■ **Action item**
Among the lines below, copy exactly those from the one with "-depth, low), (cx" through the one with "mod = house.modifiers.new(part.name, 'BOOLEAN')", counting both ends.

Saved entries:

== Segment start ==

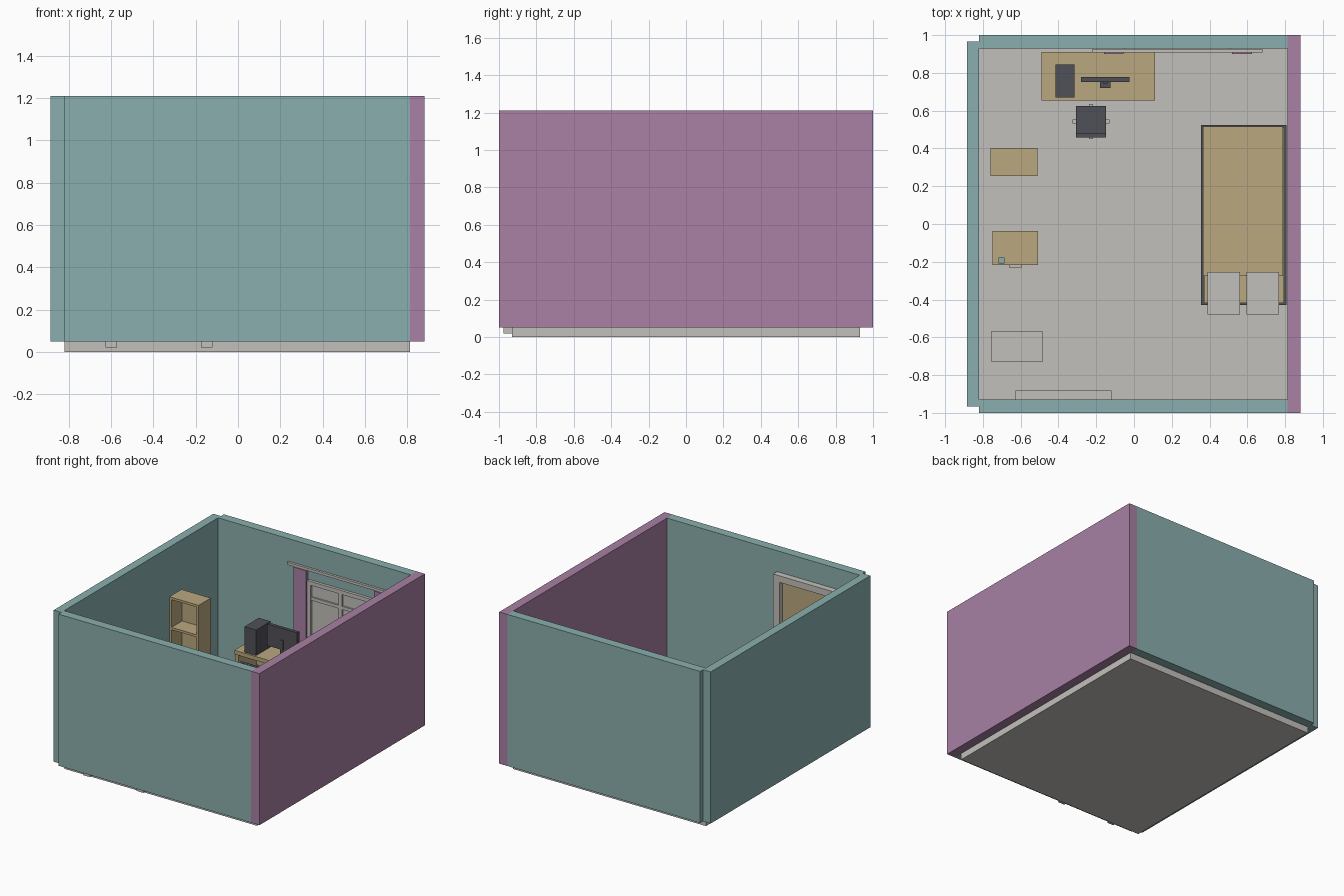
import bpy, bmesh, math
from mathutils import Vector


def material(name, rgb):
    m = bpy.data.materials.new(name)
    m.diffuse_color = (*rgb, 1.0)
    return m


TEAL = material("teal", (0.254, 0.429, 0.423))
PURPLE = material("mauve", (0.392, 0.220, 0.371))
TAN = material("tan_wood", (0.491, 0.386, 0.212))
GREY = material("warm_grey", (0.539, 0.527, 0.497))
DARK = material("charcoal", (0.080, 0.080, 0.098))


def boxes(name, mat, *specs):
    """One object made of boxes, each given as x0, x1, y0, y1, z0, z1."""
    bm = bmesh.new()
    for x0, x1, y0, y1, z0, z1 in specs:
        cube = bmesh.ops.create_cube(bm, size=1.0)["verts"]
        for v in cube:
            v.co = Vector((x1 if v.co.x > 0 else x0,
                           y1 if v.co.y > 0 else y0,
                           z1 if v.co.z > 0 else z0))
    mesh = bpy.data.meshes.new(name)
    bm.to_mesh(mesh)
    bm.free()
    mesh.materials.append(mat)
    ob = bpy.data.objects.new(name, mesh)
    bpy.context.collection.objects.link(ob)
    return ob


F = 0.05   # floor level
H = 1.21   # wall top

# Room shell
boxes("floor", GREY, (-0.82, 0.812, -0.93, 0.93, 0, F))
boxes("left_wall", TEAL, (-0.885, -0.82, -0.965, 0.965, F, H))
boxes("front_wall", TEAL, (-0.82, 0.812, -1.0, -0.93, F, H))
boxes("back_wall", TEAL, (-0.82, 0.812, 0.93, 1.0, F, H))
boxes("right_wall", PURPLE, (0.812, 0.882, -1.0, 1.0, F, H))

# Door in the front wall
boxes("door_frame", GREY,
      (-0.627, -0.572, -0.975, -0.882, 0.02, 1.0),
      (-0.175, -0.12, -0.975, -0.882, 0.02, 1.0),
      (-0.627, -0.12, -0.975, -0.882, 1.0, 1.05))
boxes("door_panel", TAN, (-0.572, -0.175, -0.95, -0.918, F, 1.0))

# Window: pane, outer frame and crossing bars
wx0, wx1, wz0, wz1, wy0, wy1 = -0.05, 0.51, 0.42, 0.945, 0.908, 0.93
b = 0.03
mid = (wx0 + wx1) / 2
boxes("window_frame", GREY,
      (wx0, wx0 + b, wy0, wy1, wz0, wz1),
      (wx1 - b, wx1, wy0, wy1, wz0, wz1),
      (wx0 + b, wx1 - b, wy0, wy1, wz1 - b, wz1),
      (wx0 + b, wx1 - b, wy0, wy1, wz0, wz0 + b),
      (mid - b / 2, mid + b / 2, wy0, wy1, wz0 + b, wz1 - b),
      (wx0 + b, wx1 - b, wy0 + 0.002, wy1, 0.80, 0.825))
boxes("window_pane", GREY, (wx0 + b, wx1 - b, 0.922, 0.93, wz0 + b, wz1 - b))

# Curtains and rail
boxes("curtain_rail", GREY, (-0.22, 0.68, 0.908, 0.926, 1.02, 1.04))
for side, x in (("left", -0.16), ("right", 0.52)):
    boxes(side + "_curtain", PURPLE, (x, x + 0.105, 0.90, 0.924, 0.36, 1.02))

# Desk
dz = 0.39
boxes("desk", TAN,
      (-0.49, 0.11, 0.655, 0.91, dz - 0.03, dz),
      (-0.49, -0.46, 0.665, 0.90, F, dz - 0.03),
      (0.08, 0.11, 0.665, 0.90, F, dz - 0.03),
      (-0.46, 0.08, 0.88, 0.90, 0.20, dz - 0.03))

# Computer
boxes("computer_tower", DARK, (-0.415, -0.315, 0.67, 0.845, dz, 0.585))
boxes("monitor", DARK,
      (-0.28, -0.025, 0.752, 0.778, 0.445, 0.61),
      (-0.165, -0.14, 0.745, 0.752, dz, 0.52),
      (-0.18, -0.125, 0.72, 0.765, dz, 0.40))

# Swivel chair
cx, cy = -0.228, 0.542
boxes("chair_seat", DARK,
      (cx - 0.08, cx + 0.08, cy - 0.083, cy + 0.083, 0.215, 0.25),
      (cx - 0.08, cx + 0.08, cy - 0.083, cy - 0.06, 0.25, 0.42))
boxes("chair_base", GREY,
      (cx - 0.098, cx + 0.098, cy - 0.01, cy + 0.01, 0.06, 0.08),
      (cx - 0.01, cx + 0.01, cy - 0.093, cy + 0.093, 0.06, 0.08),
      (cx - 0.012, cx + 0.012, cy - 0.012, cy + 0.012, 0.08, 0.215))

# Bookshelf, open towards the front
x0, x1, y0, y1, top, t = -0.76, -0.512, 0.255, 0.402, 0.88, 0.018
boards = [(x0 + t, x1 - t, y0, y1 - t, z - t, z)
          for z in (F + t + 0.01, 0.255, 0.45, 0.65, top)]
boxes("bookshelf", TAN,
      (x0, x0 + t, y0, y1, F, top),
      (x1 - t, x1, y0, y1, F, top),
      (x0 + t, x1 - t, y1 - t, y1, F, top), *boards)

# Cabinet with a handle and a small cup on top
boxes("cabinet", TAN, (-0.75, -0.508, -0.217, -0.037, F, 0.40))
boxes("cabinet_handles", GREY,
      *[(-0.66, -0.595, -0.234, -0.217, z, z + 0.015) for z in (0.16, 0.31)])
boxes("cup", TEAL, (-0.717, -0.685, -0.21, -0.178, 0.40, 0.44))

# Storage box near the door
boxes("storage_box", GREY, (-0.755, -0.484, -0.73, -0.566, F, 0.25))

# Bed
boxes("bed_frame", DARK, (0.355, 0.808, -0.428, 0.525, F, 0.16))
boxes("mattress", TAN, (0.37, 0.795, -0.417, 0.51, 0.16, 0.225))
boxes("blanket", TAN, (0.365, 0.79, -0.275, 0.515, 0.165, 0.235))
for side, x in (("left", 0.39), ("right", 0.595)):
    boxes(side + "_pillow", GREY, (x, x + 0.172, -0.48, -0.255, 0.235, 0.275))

== Segment end ==
== Segment start ==

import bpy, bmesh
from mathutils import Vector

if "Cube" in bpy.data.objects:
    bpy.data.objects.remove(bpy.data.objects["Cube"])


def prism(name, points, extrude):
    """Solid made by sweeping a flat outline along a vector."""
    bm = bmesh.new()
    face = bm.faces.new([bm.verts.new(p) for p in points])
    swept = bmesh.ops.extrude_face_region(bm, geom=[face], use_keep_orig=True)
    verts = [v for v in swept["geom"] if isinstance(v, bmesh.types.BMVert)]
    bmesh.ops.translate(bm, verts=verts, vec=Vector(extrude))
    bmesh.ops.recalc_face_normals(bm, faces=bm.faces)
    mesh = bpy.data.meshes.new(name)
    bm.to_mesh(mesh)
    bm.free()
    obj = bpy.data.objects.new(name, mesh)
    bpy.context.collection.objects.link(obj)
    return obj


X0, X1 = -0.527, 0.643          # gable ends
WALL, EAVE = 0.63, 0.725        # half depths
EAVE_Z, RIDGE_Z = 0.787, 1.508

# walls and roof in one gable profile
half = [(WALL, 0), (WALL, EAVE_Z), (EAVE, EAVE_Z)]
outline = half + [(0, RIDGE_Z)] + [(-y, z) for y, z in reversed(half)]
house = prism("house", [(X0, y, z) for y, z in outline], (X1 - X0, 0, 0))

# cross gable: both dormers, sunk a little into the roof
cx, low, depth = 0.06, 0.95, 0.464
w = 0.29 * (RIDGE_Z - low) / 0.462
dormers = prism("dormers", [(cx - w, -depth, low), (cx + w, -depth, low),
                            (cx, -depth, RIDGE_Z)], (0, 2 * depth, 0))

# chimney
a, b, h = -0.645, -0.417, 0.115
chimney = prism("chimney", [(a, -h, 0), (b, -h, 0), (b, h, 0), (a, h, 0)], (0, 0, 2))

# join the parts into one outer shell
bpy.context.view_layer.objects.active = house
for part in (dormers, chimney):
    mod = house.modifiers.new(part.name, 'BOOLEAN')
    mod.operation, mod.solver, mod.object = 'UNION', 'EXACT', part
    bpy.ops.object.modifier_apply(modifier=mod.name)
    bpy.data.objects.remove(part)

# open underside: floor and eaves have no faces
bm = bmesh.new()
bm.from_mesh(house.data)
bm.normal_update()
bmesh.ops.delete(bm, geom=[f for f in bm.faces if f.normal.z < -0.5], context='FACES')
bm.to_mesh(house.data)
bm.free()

== Segment end ==

■ **Answer space**
dormers = prism("dormers", [(cx - w, -depth, low), (cx + w, -depth, low),
                            (cx, -depth, RIDGE_Z)], (0, 2 * depth, 0))

# chimney
a, b, h = -0.645, -0.417, 0.115
chimney = prism("chimney", [(a, -h, 0), (b, -h, 0), (b, h, 0), (a, h, 0)], (0, 0, 2))

# join the parts into one outer shell
bpy.context.view_layer.objects.active = house
for part in (dormers, chimney):
    mod = house.modifiers.new(part.name, 'BOOLEAN')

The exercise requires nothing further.